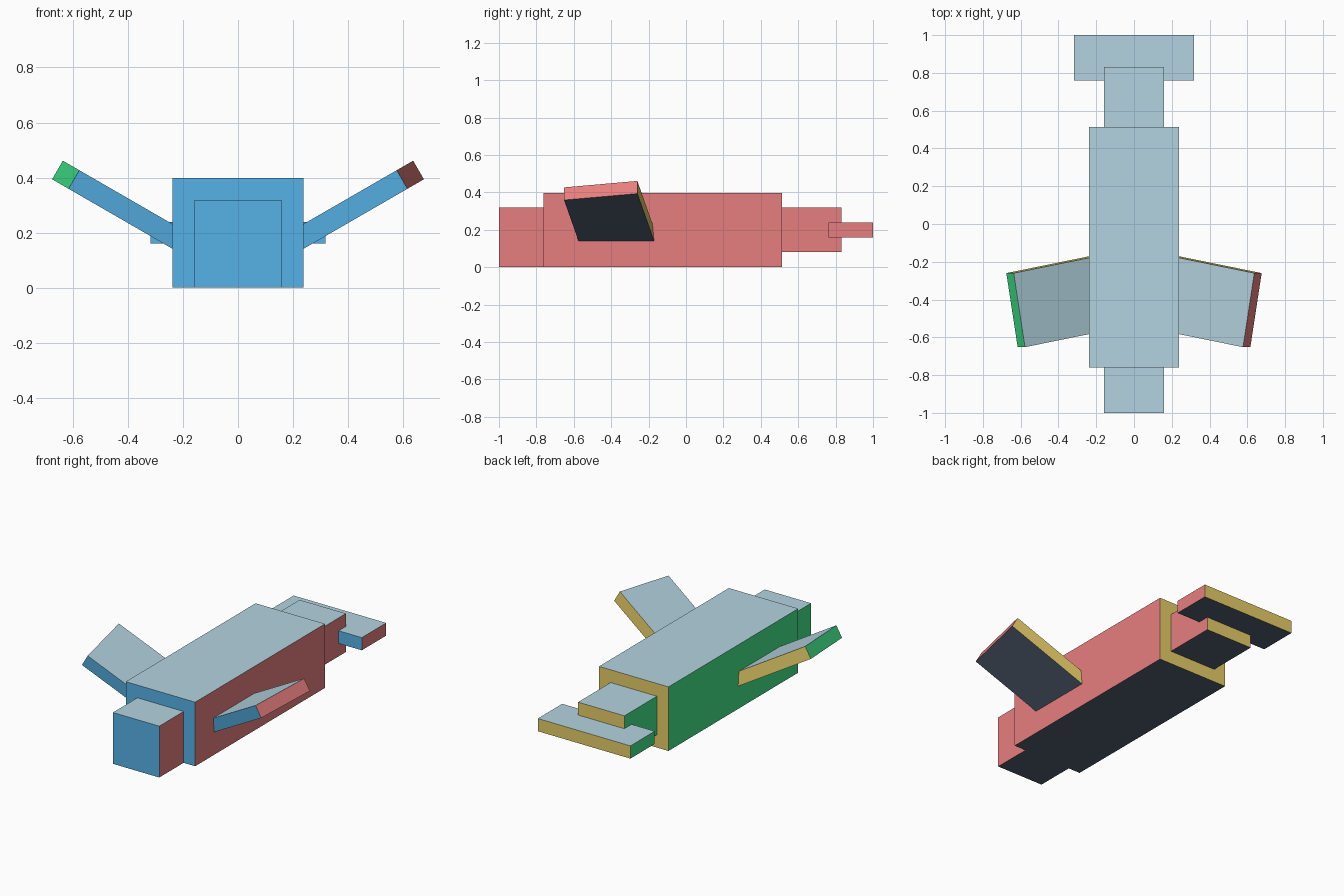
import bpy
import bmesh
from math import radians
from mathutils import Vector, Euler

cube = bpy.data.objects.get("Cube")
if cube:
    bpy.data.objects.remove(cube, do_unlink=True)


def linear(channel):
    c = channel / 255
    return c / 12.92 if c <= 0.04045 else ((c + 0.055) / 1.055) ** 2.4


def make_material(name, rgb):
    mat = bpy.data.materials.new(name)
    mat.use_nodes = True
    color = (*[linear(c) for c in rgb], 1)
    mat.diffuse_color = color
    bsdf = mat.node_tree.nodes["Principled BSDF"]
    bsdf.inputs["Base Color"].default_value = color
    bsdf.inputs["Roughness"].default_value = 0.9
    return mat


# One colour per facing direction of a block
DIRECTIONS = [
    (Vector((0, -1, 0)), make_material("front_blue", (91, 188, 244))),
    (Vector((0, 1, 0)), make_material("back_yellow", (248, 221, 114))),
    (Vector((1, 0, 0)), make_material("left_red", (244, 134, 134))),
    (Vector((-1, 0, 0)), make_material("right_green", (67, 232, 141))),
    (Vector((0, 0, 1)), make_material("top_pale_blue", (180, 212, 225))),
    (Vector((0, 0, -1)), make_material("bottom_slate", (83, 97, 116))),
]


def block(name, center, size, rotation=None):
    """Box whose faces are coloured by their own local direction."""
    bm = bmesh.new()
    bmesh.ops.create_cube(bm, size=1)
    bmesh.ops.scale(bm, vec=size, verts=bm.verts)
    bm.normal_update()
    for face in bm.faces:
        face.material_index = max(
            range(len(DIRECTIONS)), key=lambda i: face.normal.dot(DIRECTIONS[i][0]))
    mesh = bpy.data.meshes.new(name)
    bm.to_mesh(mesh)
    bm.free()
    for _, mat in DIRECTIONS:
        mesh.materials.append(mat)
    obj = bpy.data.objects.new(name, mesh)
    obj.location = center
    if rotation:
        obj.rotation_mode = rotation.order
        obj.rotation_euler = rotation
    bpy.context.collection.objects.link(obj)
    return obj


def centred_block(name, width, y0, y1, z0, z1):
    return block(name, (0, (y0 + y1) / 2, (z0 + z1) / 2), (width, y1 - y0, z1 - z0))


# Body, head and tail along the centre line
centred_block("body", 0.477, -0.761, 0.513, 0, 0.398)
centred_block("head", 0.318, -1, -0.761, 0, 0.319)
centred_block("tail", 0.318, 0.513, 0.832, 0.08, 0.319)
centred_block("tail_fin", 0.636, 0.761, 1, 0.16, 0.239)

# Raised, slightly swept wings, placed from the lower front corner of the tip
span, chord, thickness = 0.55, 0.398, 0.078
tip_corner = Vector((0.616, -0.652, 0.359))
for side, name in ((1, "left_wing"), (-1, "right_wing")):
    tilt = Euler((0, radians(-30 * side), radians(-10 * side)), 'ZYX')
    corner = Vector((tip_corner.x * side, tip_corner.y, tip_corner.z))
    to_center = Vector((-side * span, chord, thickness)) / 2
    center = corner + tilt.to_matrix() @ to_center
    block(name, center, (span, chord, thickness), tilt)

■ **The task**
The entries above should be written out in full, and any picture in them left out.

■ **Answer section**
import bpy
import bmesh
from math import radians
from mathutils import Vector, Euler

cube = bpy.data.objects.get("Cube")
if cube:
    bpy.data.objects.remove(cube, do_unlink=True)


def linear(channel):
    c = channel / 255
    return c / 12.92 if c <= 0.04045 else ((c + 0.055) / 1.055) ** 2.4


def make_material(name, rgb):
    mat = bpy.data.materials.new(name)
    mat.use_nodes = True
    color = (*[linear(c) for c in rgb], 1)
    mat.diffuse_color = color
    bsdf = mat.node_tree.nodes["Principled BSDF"]
    bsdf.inputs["Base Color"].default_value = color
    bsdf.inputs["Roughness"].default_value = 0.9
    return mat


# One colour per facing direction of a block
DIRECTIONS = [
    (Vector((0, -1, 0)), make_material("front_blue", (91, 188, 244))),
    (Vector((0, 1, 0)), make_material("back_yellow", (248, 221, 114))),
    (Vector((1, 0, 0)), make_material("left_red", (244, 134, 134))),
    (Vector((-1, 0, 0)), make_material("right_green", (67, 232, 141))),
    (Vector((0, 0, 1)), make_material("top_pale_blue", (180, 212, 225))),
    (Vector((0, 0, -1)), make_material("bottom_slate", (83, 97, 116))),
]


def block(name, center, size, rotation=None):
    """Box whose faces are coloured by their own local direction."""
    bm = bmesh.new()
    bmesh.ops.create_cube(bm, size=1)
    bmesh.ops.scale(bm, vec=size, verts=bm.verts)
    bm.normal_update()
    for face in bm.faces:
        face.material_index = max(
            range(len(DIRECTIONS)), key=lambda i: face.normal.dot(DIRECTIONS[i][0]))
    mesh = bpy.data.meshes.new(name)
    bm.to_mesh(mesh)
    bm.free()
    for _, mat in DIRECTIONS:
        mesh.materials.append(mat)
    obj = bpy.data.objects.new(name, mesh)
    obj.location = center
    if rotation:
        obj.rotation_mode = rotation.order
        obj.rotation_euler = rotation
    bpy.context.collection.objects.link(obj)
    return obj


def centred_block(name, width, y0, y1, z0, z1):
    return block(name, (0, (y0 + y1) / 2, (z0 + z1) / 2), (width, y1 - y0, z1 - z0))


# Body, head and tail along the centre line
centred_block("body", 0.477, -0.761, 0.513, 0, 0.398)
centred_block("head", 0.318, -1, -0.761, 0, 0.319)
centred_block("tail", 0.318, 0.513, 0.832, 0.08, 0.319)
centred_block("tail_fin", 0.636, 0.761, 1, 0.16, 0.239)

# Raised, slightly swept wings, placed from the lower front corner of the tip
span, chord, thickness = 0.55, 0.398, 0.078
tip_corner = Vector((0.616, -0.652, 0.359))
for side, name in ((1, "left_wing"), (-1, "right_wing")):
    tilt = Euler((0, radians(-30 * side), radians(-10 * side)), 'ZYX')
    corner = Vector((tip_corner.x * side, tip_corner.y, tip_corner.z))
    to_center = Vector((-side * span, chord, thickness)) / 2
    center = corner + tilt.to_matrix() @ to_center
    block(name, center, (span, chord, thickness), tilt)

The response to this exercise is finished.